- Step 1: Generate Your Idea
- Step 2: Find Funding
- Step 3: Develop Your Proposal
- Step 4: Submit Your Proposal
- Step 5: Manage Your Award
Understand Submission Processes
If this is the first time you will be submitting a proposal to NIH or NSF, you will need to be registered with NIH or NSF through OSP. Please see the section on Electronic Submission and Registration. Note that if you intend to submit a grant proposal to NIH, the PI must first be registered in the NIH eRA Commons at least two weeks in advance. Contact your Sponsored Projects Officer to register.
At the University of Utah, OSP is responsible for the coordination of proposal submission and the acceptance of awards for grants and contracts.
The submission process is generally as follows:
- The PI (or his/her designee) downloads the application for the opportunity from Cayuse 424 or the funding agency website (Grants.gov) or creates a new NSF application (FastLane).
- The PI/designee reviews and completes the application (“writes the proposal”), using all required forms and formats, providing all required information, and seeking/following advice from OSP as needed. In particular, if you are new to the process, it is beneficial to send a draft budget and other draft portions to your Sponsored Projects Officer well in advance of the deadline (in fact, as soon as possible) for their preliminary review and guidance. Sponsored Projects Officers have significant experience in proposal preparation/submission and can offer helpful insights and time-saving tools.
- The PI/designee completes the Document Summary Sheet (DSS), which is electronically routed for approvals and, once approved, routed to OSP. It is best to contact your Sponsored Projects Officer and verify that he/she has received this and inform him/her of any usual aspects of the submission guidelines.
- The PI/designee sends the approved, completed proposal to his/her Sponsored Projects
Officer for a final review, approval and submission. This must occur at least five (5) business days prior to the external submission deadline to allow time for review,
revision of errors and inclusion of additional material if needed. Also, there are
times when the submission portal may not be available (scheduled or unscheduled downtime,
overloaded with simultaneous submissions), or key personnel or experts may be unavailable
to answer last-minute questions, or other technical difficulties or emergencies could
arise, so the five-days-in-advance rule should be strictly adhered to. OSP cannot
guarantee the application will be submitted to the agency by the submission deadline
if we receive the application within four days or less.
Note: The 5 day deadline allows OSP sufficient time to review for compliance issues/concerns and helps to ensure a successful submission. It does not allow sufficient time for proposal development or major revisions. If you would like help with your proposal, please contact OSP for specific kinds of assistance in developing your proposal. In particular, for NIH and NSF proposals, OSP has developed tools to help you organize your writing and to make writing standard sections more efficient while tailoring them to your particular goals or aims.
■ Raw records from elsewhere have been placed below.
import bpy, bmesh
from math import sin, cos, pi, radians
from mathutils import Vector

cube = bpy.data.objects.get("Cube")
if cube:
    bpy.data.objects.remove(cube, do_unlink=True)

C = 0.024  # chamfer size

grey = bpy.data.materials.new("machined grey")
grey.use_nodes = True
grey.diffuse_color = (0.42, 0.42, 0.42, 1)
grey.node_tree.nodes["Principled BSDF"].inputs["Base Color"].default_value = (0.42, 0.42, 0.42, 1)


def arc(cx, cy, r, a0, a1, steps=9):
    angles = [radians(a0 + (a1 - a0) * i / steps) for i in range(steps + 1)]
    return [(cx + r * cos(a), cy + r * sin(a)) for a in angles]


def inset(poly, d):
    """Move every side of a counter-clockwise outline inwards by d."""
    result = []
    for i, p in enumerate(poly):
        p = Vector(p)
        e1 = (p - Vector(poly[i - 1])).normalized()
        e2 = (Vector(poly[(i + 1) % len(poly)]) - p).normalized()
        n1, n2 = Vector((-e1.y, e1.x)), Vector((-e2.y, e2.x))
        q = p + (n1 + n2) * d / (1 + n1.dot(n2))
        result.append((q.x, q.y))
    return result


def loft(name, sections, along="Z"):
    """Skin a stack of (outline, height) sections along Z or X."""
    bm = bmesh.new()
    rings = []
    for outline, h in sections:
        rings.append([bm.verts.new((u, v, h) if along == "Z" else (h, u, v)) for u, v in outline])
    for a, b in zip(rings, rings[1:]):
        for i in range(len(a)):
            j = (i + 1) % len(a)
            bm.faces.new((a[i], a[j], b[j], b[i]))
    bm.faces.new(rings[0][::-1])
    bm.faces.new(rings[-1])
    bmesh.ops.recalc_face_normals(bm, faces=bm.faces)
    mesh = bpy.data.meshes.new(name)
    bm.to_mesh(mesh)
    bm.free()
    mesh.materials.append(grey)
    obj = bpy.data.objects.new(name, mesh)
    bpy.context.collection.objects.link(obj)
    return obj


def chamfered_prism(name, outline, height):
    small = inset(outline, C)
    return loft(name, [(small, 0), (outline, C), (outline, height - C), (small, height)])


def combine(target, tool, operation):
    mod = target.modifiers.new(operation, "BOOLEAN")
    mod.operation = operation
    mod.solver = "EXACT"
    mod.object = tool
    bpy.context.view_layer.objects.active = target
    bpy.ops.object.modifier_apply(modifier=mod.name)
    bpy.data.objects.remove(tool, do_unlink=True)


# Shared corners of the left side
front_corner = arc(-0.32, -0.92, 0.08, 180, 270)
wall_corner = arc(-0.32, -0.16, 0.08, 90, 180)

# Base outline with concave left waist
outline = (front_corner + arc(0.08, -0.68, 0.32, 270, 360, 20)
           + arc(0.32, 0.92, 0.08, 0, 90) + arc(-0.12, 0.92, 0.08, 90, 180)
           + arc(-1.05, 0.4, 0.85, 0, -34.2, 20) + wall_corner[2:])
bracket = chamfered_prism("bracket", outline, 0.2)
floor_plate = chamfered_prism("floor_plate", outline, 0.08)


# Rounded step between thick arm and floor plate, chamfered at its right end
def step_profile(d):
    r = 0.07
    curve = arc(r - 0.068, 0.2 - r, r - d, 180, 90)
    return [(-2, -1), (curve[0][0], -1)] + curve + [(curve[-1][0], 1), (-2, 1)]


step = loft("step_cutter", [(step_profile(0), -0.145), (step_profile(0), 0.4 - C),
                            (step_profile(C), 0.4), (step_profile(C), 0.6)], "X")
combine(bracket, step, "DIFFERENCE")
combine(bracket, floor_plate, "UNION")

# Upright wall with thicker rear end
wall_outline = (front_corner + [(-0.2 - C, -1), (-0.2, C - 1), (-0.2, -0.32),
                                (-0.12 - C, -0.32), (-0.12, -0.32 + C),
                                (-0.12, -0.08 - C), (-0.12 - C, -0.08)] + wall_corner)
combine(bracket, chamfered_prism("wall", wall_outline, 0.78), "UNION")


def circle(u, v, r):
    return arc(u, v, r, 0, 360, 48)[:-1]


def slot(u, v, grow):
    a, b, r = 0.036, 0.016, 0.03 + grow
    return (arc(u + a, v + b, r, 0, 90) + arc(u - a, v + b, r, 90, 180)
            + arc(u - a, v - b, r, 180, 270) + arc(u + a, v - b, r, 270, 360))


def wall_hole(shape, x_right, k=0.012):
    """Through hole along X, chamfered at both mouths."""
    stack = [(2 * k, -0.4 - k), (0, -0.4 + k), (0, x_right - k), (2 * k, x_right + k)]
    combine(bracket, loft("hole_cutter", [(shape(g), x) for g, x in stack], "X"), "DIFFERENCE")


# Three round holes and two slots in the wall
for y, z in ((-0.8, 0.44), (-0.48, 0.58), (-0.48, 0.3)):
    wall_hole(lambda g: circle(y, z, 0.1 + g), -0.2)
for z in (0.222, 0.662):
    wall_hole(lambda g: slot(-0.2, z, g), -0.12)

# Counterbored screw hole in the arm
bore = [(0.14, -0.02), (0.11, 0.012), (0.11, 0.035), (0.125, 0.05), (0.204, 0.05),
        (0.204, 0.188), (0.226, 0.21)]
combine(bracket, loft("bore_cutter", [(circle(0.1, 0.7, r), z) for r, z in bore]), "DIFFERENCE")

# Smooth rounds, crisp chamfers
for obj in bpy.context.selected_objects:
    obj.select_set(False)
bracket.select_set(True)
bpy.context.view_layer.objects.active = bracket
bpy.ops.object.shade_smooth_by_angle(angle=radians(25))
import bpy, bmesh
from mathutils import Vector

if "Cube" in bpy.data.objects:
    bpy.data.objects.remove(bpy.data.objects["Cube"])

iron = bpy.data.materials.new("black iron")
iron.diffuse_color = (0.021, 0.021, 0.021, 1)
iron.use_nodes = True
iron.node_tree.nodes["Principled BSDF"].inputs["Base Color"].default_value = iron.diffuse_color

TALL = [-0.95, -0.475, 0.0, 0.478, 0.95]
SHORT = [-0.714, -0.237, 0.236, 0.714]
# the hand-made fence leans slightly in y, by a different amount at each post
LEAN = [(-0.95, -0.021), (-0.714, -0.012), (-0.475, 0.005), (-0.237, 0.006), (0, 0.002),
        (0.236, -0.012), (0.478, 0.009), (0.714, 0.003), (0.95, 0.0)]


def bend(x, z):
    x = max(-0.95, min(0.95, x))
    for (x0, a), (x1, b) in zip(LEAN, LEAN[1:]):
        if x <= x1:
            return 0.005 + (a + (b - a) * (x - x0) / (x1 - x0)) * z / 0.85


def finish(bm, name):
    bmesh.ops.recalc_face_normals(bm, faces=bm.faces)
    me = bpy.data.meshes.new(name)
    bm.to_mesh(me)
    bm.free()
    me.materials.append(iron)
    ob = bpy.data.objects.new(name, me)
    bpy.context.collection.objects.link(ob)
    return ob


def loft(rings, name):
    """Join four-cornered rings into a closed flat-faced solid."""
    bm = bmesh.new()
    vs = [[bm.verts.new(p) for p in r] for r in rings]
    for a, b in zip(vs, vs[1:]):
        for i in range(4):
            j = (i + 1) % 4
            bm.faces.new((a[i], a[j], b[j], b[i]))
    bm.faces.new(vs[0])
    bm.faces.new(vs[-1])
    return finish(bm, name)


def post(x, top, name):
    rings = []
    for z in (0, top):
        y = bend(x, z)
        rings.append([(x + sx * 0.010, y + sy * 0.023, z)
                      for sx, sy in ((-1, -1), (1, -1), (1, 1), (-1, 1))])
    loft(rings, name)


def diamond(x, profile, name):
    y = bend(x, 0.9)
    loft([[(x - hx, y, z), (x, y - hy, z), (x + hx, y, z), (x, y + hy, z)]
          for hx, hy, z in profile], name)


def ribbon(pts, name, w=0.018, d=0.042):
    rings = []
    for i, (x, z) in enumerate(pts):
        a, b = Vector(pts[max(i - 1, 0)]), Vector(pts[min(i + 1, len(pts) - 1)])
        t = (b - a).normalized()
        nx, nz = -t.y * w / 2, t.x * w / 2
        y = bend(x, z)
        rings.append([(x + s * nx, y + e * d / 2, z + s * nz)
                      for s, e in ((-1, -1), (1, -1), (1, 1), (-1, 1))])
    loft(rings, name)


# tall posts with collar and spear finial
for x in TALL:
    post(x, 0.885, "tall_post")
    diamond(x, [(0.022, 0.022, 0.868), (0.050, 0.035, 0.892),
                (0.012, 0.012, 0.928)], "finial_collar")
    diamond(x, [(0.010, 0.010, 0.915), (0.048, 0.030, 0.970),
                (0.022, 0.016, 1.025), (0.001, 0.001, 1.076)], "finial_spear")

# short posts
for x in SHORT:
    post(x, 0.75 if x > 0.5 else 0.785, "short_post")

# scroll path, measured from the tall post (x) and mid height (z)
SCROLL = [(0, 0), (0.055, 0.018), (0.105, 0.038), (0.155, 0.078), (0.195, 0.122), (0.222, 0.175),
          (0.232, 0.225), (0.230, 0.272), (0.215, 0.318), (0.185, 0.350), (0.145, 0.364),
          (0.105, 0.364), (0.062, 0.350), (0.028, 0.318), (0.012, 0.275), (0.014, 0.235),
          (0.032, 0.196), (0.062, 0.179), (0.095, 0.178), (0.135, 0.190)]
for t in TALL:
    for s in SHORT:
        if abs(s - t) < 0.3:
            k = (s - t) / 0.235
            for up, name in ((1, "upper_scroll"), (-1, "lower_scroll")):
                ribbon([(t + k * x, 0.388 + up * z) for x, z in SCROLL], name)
Get more grantsmanship information. OSP also has forms and other useful information available to save you time.
- OSP then submits the proposal to the funding agency. If the proposal is electronic via Grants.gov, Cayuse424, or FastLane, the agency will require the submission, even if it’s a pre-proposal or white paper, to be made by an authorized official in OSP. This may vary with foundations or other sponsors which sometimes will allow the PI to apply via email or the sponsor’s own proposal submission system. Please note that OSP should review and approve all proposals for sponsored projects before submission regardless of funding agency. If the submission is by paper, OSP is usually required to sign the face page or other proposal document. Once this is complete, the originals are given to the PI or designated administrator, who then submits the paper version to the sponsor. If there is any doubt about who submits the proposal and how, always contact your Sponsored Projects Officer.
When applying to a non-federal funding source, visit the source’s website to find out what forms or guidelines they have for applicants.
Get information on proposals that include subcontracts. If the University of Utah is the subrecipient, that is, you will receive funding via a subcontract from another institution (which is the prime recipient), for your work, the prime institution determines what you must provide. At a minimum, this will usually include a detailed budget, budget justification, letter of commitment, and statement of work. In these cases, A DSS is still required.